→ Records for the task

◆ ◆ ◆ ◆ ◆

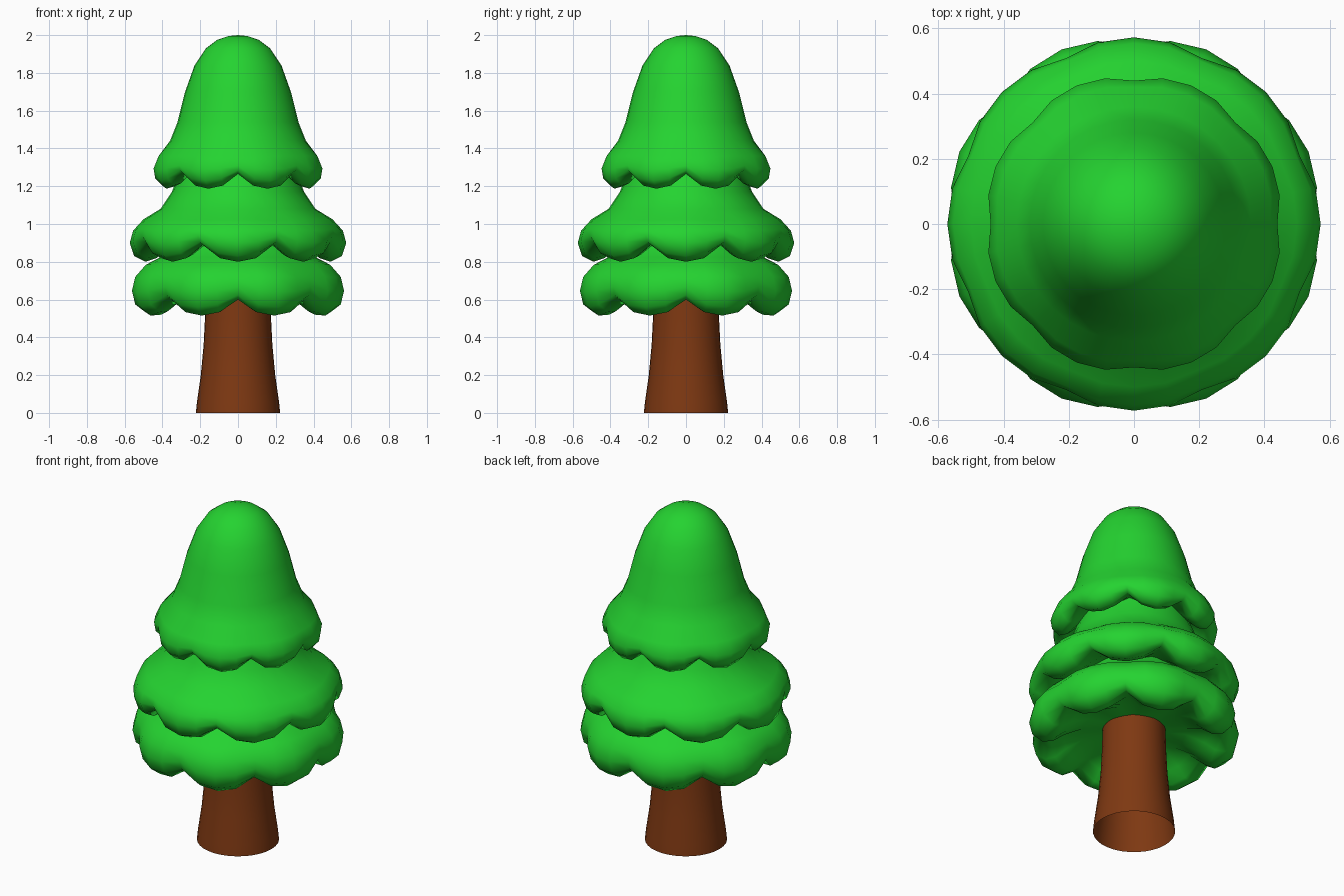
import bpy, bmesh
from math import sin, cos, pi, radians

cube = bpy.data.objects.get("Cube")
if cube:
    bpy.data.objects.remove(cube, do_unlink=True)

LOBES = 8           # scallops around each tier
SEGMENTS = 32       # faces around each ring


def make_material(name, rgb):
    mat = bpy.data.materials.new(name)
    mat.use_nodes = True
    mat.diffuse_color = (*rgb, 1)
    mat.node_tree.nodes["Principled BSDF"].inputs["Base Color"].default_value = (*rgb, 1)
    return mat


def revolve(name, lobe, notch, mat, first_notch=0, smooth_angle=75):
    """Revolve a profile that swings between a lobe and a notch shape."""
    bm = bmesh.new()
    rings = []
    for i in range(SEGMENTS):
        a = 2 * pi * i / SEGMENTS
        w = abs(sin((a - first_notch) * LOBES / 2)) ** 0.7
        ring = []
        for (r0, z0), (r1, z1) in zip(notch, lobe):
            r, z = r0 + (r1 - r0) * w, z0 + (z1 - z0) * w
            ring.append(bm.verts.new((r * cos(a), r * sin(a), z)))
        rings.append(ring)
    for i in range(SEGMENTS):
        a, b = rings[i], rings[(i + 1) % SEGMENTS]
        for j in range(len(a) - 1):
            bm.faces.new((a[j], a[j + 1], b[j + 1], b[j]))
    # Merge the points that meet on the axis
    bmesh.ops.remove_doubles(bm, verts=bm.verts, dist=0.0005)
    bmesh.ops.recalc_face_normals(bm, faces=bm.faces)
    mesh = bpy.data.meshes.new(name)
    bm.to_mesh(mesh)
    bm.free()
    mesh.materials.append(mat)
    obj = bpy.data.objects.new(name, mesh)
    bpy.context.collection.objects.link(obj)
    bpy.ops.object.select_all(action='DESELECT')
    obj.select_set(True)
    bpy.context.view_layer.objects.active = obj
    bpy.ops.object.shade_smooth_by_angle(angle=radians(smooth_angle))
    return obj


leaf = make_material("leaf green", (0.018, 0.65, 0.03))
bark = make_material("bark brown", (0.21, 0.04, 0.006))

# Trunk: flared tube, open at the foot
trunk = [(0.223, 0), (0.217, 0.06), (0.197, 0.2), (0.182, 0.36), (0.175, 0.5), (0.17, 0.68)]
revolve("trunk", trunk, trunk, bark)

# Crown: tall dome with a scalloped hem
dome = [(0, 2), (0.05, 1.995), (0.11, 1.975), (0.17, 1.93), (0.23, 1.84),
        (0.28, 1.7), (0.32, 1.54), (0.36, 1.44)]
revolve("top_tier",
        dome + [(0.43, 1.36), (0.46, 1.29), (0.45, 1.23), (0.41, 1.187),
                (0.36, 1.2), (0.31, 1.25), (0.25, 1.28)],
        dome + [(0.42, 1.36), (0.44, 1.31), (0.435, 1.285), (0.405, 1.265),
                (0.37, 1.275), (0.32, 1.29), (0.25, 1.3)],
        leaf)

# Middle skirt, turned by half a lobe
neck = [(0.26, 1.4), (0.31, 1.27), (0.35, 1.17), (0.41, 1.08)]
revolve("middle_tier",
        neck + [(0.5, 1.025), (0.555, 0.965), (0.573, 0.9), (0.55, 0.83),
                (0.49, 0.8), (0.43, 0.82), (0.36, 0.88), (0.28, 0.92)],
        neck + [(0.49, 1.02), (0.54, 0.975), (0.55, 0.94), (0.53, 0.905),
                (0.49, 0.89), (0.44, 0.9), (0.37, 0.915), (0.28, 0.925)],
        leaf, first_notch=pi / LOBES)

# Lower skirt, with its ceiling closing around the trunk
neck = [(0.28, 0.98), (0.35, 0.88), (0.41, 0.825)]
revolve("bottom_tier",
        neck + [(0.5, 0.785), (0.56, 0.72), (0.58, 0.64), (0.56, 0.56), (0.5, 0.515),
                (0.44, 0.52), (0.38, 0.57), (0.28, 0.625), (0.12, 0.635)],
        neck + [(0.49, 0.78), (0.535, 0.72), (0.545, 0.67), (0.535, 0.625), (0.5, 0.6),
                (0.46, 0.61), (0.39, 0.625), (0.28, 0.632), (0.12, 0.635)],
        leaf)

◆ ◆ ◆ ◆ ◆

→ Exercise prompt
Find the line that contains "bpy.context.view_layer.objects.active = obj". Restate it and all lines after it exactly, ending with the final line of the data.

→ Exercise solution
    bpy.context.view_layer.objects.active = obj
    bpy.ops.object.shade_smooth_by_angle(angle=radians(smooth_angle))
    return obj


leaf = make_material("leaf green", (0.018, 0.65, 0.03))
bark = make_material("bark brown", (0.21, 0.04, 0.006))

# Trunk: flared tube, open at the foot
trunk = [(0.223, 0), (0.217, 0.06), (0.197, 0.2), (0.182, 0.36), (0.175, 0.5), (0.17, 0.68)]
revolve("trunk", trunk, trunk, bark)

# Crown: tall dome with a scalloped hem
dome = [(0, 2), (0.05, 1.995), (0.11, 1.975), (0.17, 1.93), (0.23, 1.84),
        (0.28, 1.7), (0.32, 1.54), (0.36, 1.44)]
revolve("top_tier",
        dome + [(0.43, 1.36), (0.46, 1.29), (0.45, 1.23), (0.41, 1.187),
                (0.36, 1.2), (0.31, 1.25), (0.25, 1.28)],
        dome + [(0.42, 1.36), (0.44, 1.31), (0.435, 1.285), (0.405, 1.265),
                (0.37, 1.275), (0.32, 1.29), (0.25, 1.3)],
        leaf)

# Middle skirt, turned by half a lobe
neck = [(0.26, 1.4), (0.31, 1.27), (0.35, 1.17), (0.41, 1.08)]
revolve("middle_tier",
        neck + [(0.5, 1.025), (0.555, 0.965), (0.573, 0.9), (0.55, 0.83),
                (0.49, 0.8), (0.43, 0.82), (0.36, 0.88), (0.28, 0.92)],
        neck + [(0.49, 1.02), (0.54, 0.975), (0.55, 0.94), (0.53, 0.905),
                (0.49, 0.89), (0.44, 0.9), (0.37, 0.915), (0.28, 0.925)],
        leaf, first_notch=pi / LOBES)

# Lower skirt, with its ceiling closing around the trunk
neck = [(0.28, 0.98), (0.35, 0.88), (0.41, 0.825)]
revolve("bottom_tier",
        neck + [(0.5, 0.785), (0.56, 0.72), (0.58, 0.64), (0.56, 0.56), (0.5, 0.515),
                (0.44, 0.52), (0.38, 0.57), (0.28, 0.625), (0.12, 0.635)],
        neck + [(0.49, 0.78), (0.535, 0.72), (0.545, 0.67), (0.535, 0.625), (0.5, 0.6),
                (0.46, 0.61), (0.39, 0.625), (0.28, 0.632), (0.12, 0.635)],
        leaf)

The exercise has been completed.